◆ INPUT FOR THIS TASK:
★ ★ ★ ★ ★ ★ ★
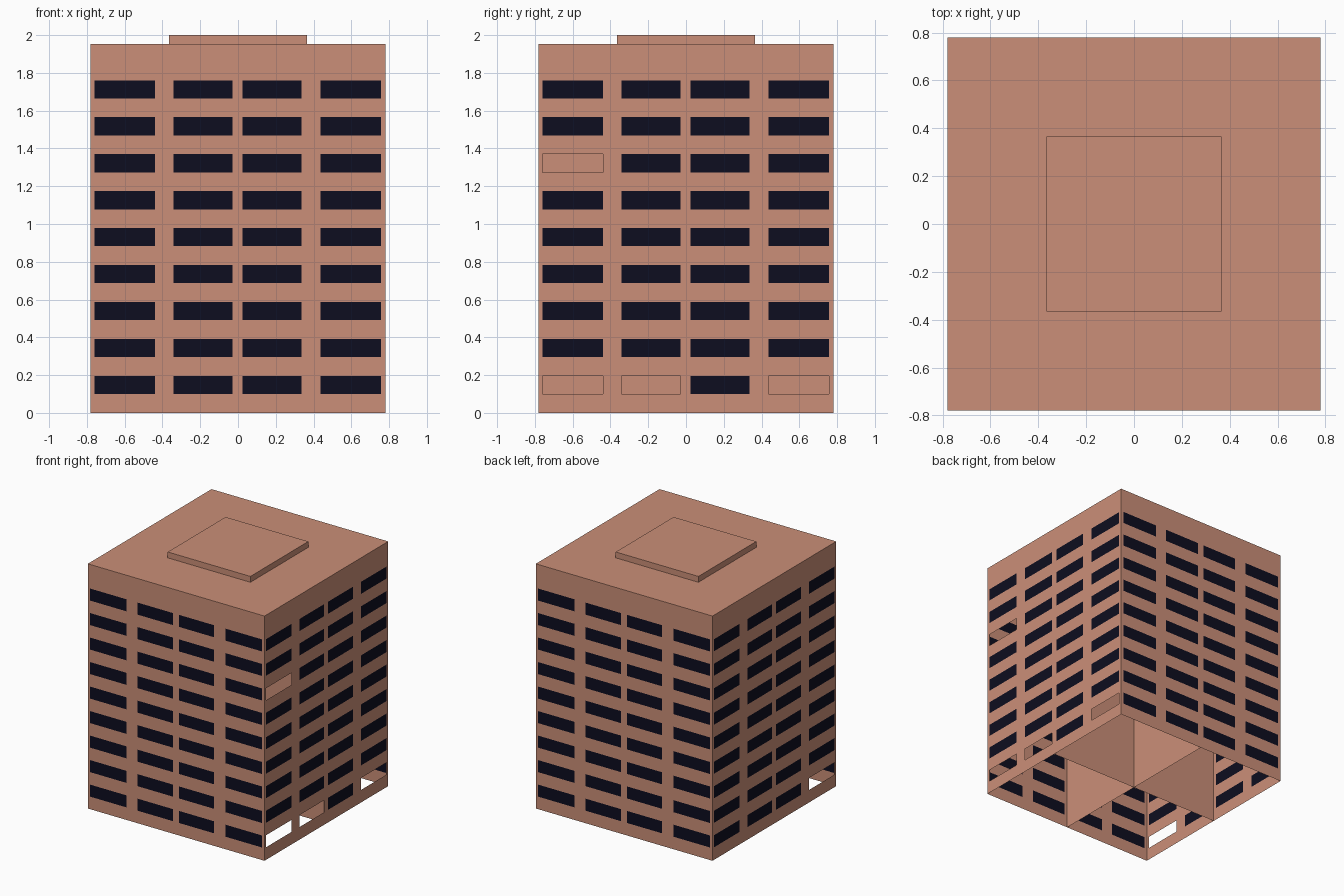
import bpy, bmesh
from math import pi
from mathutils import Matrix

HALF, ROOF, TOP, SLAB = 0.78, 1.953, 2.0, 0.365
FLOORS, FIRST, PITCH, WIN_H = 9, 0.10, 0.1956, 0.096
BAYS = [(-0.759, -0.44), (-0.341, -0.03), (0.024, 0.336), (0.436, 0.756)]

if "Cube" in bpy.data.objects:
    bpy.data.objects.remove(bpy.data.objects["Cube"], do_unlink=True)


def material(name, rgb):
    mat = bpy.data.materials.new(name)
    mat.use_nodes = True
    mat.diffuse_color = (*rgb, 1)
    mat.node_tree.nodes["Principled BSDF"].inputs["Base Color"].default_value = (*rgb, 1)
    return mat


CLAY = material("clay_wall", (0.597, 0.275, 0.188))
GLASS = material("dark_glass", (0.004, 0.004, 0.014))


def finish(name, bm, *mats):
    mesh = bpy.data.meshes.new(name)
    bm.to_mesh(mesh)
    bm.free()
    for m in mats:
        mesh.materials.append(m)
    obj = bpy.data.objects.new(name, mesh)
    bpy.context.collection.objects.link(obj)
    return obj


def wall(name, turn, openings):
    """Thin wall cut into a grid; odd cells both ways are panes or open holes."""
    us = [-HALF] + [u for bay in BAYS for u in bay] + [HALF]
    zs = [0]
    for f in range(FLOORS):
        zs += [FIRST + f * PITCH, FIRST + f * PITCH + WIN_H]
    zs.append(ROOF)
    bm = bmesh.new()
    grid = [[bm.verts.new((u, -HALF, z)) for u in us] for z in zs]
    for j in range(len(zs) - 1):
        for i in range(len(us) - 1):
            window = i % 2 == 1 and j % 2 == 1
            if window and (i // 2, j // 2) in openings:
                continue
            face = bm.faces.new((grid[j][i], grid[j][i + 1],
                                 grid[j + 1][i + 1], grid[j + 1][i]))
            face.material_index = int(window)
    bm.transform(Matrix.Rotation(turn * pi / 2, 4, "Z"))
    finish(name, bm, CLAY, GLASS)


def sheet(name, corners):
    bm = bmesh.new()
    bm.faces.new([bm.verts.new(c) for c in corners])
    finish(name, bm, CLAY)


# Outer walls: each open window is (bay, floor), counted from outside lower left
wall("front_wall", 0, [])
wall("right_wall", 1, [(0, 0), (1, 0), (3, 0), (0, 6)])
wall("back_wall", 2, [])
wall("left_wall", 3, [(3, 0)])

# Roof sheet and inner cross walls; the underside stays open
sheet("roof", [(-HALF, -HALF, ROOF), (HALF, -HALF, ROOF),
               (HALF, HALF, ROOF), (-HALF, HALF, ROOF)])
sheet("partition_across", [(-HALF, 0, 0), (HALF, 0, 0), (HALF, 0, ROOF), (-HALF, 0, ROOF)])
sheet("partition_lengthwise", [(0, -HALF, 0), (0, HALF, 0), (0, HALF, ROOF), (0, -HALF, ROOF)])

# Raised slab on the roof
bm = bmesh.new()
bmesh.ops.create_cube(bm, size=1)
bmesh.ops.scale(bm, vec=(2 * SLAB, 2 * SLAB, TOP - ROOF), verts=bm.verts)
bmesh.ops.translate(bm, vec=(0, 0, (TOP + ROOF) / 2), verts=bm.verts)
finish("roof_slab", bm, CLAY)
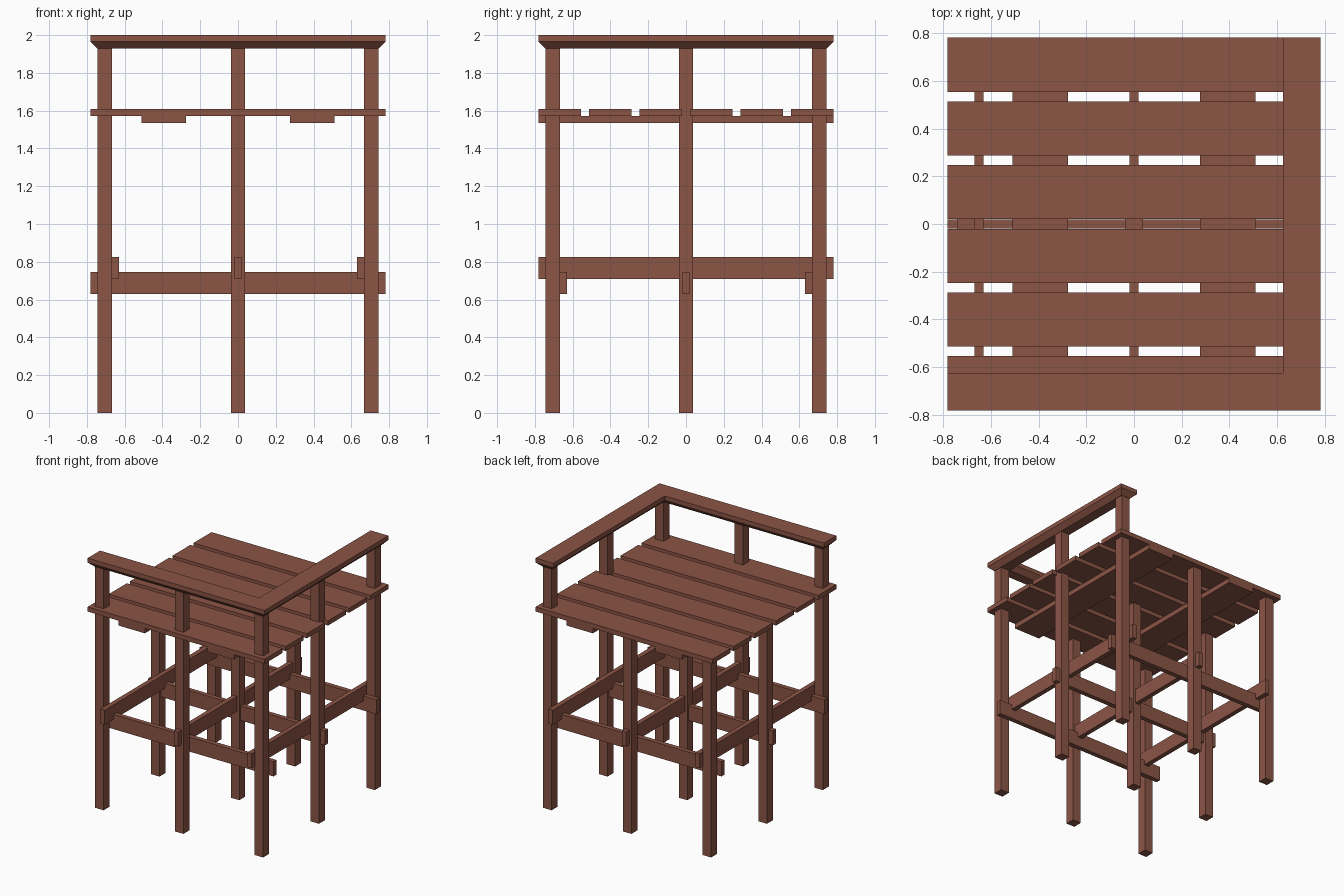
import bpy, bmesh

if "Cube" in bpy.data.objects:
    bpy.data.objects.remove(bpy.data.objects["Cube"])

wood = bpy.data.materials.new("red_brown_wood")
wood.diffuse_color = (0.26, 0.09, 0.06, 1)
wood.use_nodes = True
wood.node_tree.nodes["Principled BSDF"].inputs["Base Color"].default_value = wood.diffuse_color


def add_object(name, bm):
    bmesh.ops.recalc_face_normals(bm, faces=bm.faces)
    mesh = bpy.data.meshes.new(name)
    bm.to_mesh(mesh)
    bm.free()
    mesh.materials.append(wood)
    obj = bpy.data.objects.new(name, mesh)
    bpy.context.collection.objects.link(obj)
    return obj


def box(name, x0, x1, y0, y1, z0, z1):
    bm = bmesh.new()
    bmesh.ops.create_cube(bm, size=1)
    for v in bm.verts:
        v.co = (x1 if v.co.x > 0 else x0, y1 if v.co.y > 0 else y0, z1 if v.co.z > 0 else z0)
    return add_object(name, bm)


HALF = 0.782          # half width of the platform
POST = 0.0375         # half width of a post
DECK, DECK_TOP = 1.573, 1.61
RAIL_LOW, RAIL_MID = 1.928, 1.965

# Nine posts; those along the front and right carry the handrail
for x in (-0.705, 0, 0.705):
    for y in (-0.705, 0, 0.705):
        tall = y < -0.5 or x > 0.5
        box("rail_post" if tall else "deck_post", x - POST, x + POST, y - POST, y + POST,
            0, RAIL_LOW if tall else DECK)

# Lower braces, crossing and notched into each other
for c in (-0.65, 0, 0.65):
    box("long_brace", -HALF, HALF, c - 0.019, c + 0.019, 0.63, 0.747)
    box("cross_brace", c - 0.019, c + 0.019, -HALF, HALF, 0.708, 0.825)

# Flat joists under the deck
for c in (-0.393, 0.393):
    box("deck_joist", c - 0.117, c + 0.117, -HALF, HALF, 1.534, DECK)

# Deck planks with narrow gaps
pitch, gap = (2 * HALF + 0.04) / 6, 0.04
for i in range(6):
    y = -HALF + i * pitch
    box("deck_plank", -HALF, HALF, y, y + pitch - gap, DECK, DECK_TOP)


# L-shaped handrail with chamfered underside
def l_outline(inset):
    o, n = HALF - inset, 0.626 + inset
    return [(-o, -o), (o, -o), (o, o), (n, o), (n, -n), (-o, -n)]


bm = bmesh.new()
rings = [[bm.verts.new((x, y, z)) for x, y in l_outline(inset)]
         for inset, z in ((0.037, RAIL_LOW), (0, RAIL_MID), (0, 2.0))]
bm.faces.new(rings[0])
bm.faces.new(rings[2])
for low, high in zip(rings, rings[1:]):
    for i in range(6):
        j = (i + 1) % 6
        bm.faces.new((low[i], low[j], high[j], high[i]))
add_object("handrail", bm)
★ ★ ★ ★ ★ ★ ★
◆ TASK TO COMPLETE: Restate the data word for word while omitting each picture.

◆ FINISHED TASK:
import bpy, bmesh
from math import pi
from mathutils import Matrix

HALF, ROOF, TOP, SLAB = 0.78, 1.953, 2.0, 0.365
FLOORS, FIRST, PITCH, WIN_H = 9, 0.10, 0.1956, 0.096
BAYS = [(-0.759, -0.44), (-0.341, -0.03), (0.024, 0.336), (0.436, 0.756)]

if "Cube" in bpy.data.objects:
    bpy.data.objects.remove(bpy.data.objects["Cube"], do_unlink=True)


def material(name, rgb):
    mat = bpy.data.materials.new(name)
    mat.use_nodes = True
    mat.diffuse_color = (*rgb, 1)
    mat.node_tree.nodes["Principled BSDF"].inputs["Base Color"].default_value = (*rgb, 1)
    return mat


CLAY = material("clay_wall", (0.597, 0.275, 0.188))
GLASS = material("dark_glass", (0.004, 0.004, 0.014))


def finish(name, bm, *mats):
    mesh = bpy.data.meshes.new(name)
    bm.to_mesh(mesh)
    bm.free()
    for m in mats:
        mesh.materials.append(m)
    obj = bpy.data.objects.new(name, mesh)
    bpy.context.collection.objects.link(obj)
    return obj


def wall(name, turn, openings):
    """Thin wall cut into a grid; odd cells both ways are panes or open holes."""
    us = [-HALF] + [u for bay in BAYS for u in bay] + [HALF]
    zs = [0]
    for f in range(FLOORS):
        zs += [FIRST + f * PITCH, FIRST + f * PITCH + WIN_H]
    zs.append(ROOF)
    bm = bmesh.new()
    grid = [[bm.verts.new((u, -HALF, z)) for u in us] for z in zs]
    for j in range(len(zs) - 1):
        for i in range(len(us) - 1):
            window = i % 2 == 1 and j % 2 == 1
            if window and (i // 2, j // 2) in openings:
                continue
            face = bm.faces.new((grid[j][i], grid[j][i + 1],
                                 grid[j + 1][i + 1], grid[j + 1][i]))
            face.material_index = int(window)
    bm.transform(Matrix.Rotation(turn * pi / 2, 4, "Z"))
    finish(name, bm, CLAY, GLASS)


def sheet(name, corners):
    bm = bmesh.new()
    bm.faces.new([bm.verts.new(c) for c in corners])
    finish(name, bm, CLAY)


# Outer walls: each open window is (bay, floor), counted from outside lower left
wall("front_wall", 0, [])
wall("right_wall", 1, [(0, 0), (1, 0), (3, 0), (0, 6)])
wall("back_wall", 2, [])
wall("left_wall", 3, [(3, 0)])

# Roof sheet and inner cross walls; the underside stays open
sheet("roof", [(-HALF, -HALF, ROOF), (HALF, -HALF, ROOF),
               (HALF, HALF, ROOF), (-HALF, HALF, ROOF)])
sheet("partition_across", [(-HALF, 0, 0), (HALF, 0, 0), (HALF, 0, ROOF), (-HALF, 0, ROOF)])
sheet("partition_lengthwise", [(0, -HALF, 0), (0, HALF, 0), (0, HALF, ROOF), (0, -HALF, ROOF)])

# Raised slab on the roof
bm = bmesh.new()
bmesh.ops.create_cube(bm, size=1)
bmesh.ops.scale(bm, vec=(2 * SLAB, 2 * SLAB, TOP - ROOF), verts=bm.verts)
bmesh.ops.translate(bm, vec=(0, 0, (TOP + ROOF) / 2), verts=bm.verts)
finish("roof_slab", bm, CLAY)
import bpy, bmesh

if "Cube" in bpy.data.objects:
    bpy.data.objects.remove(bpy.data.objects["Cube"])

wood = bpy.data.materials.new("red_brown_wood")
wood.diffuse_color = (0.26, 0.09, 0.06, 1)
wood.use_nodes = True
wood.node_tree.nodes["Principled BSDF"].inputs["Base Color"].default_value = wood.diffuse_color


def add_object(name, bm):
    bmesh.ops.recalc_face_normals(bm, faces=bm.faces)
    mesh = bpy.data.meshes.new(name)
    bm.to_mesh(mesh)
    bm.free()
    mesh.materials.append(wood)
    obj = bpy.data.objects.new(name, mesh)
    bpy.context.collection.objects.link(obj)
    return obj


def box(name, x0, x1, y0, y1, z0, z1):
    bm = bmesh.new()
    bmesh.ops.create_cube(bm, size=1)
    for v in bm.verts:
        v.co = (x1 if v.co.x > 0 else x0, y1 if v.co.y > 0 else y0, z1 if v.co.z > 0 else z0)
    return add_object(name, bm)


HALF = 0.782          # half width of the platform
POST = 0.0375         # half width of a post
DECK, DECK_TOP = 1.573, 1.61
RAIL_LOW, RAIL_MID = 1.928, 1.965

# Nine posts; those along the front and right carry the handrail
for x in (-0.705, 0, 0.705):
    for y in (-0.705, 0, 0.705):
        tall = y < -0.5 or x > 0.5
        box("rail_post" if tall else "deck_post", x - POST, x + POST, y - POST, y + POST,
            0, RAIL_LOW if tall else DECK)

# Lower braces, crossing and notched into each other
for c in (-0.65, 0, 0.65):
    box("long_brace", -HALF, HALF, c - 0.019, c + 0.019, 0.63, 0.747)
    box("cross_brace", c - 0.019, c + 0.019, -HALF, HALF, 0.708, 0.825)

# Flat joists under the deck
for c in (-0.393, 0.393):
    box("deck_joist", c - 0.117, c + 0.117, -HALF, HALF, 1.534, DECK)

# Deck planks with narrow gaps
pitch, gap = (2 * HALF + 0.04) / 6, 0.04
for i in range(6):
    y = -HALF + i * pitch
    box("deck_plank", -HALF, HALF, y, y + pitch - gap, DECK, DECK_TOP)


# L-shaped handrail with chamfered underside
def l_outline(inset):
    o, n = HALF - inset, 0.626 + inset
    return [(-o, -o), (o, -o), (o, o), (n, o), (n, -n), (-o, -n)]


bm = bmesh.new()
rings = [[bm.verts.new((x, y, z)) for x, y in l_outline(inset)]
         for inset, z in ((0.037, RAIL_LOW), (0, RAIL_MID), (0, 2.0))]
bm.faces.new(rings[0])
bm.faces.new(rings[2])
for low, high in zip(rings, rings[1:]):
    for i in range(6):
        j = (i + 1) % 6
        bm.faces.new((low[i], low[j], high[j], high[i]))
add_object("handrail", bm)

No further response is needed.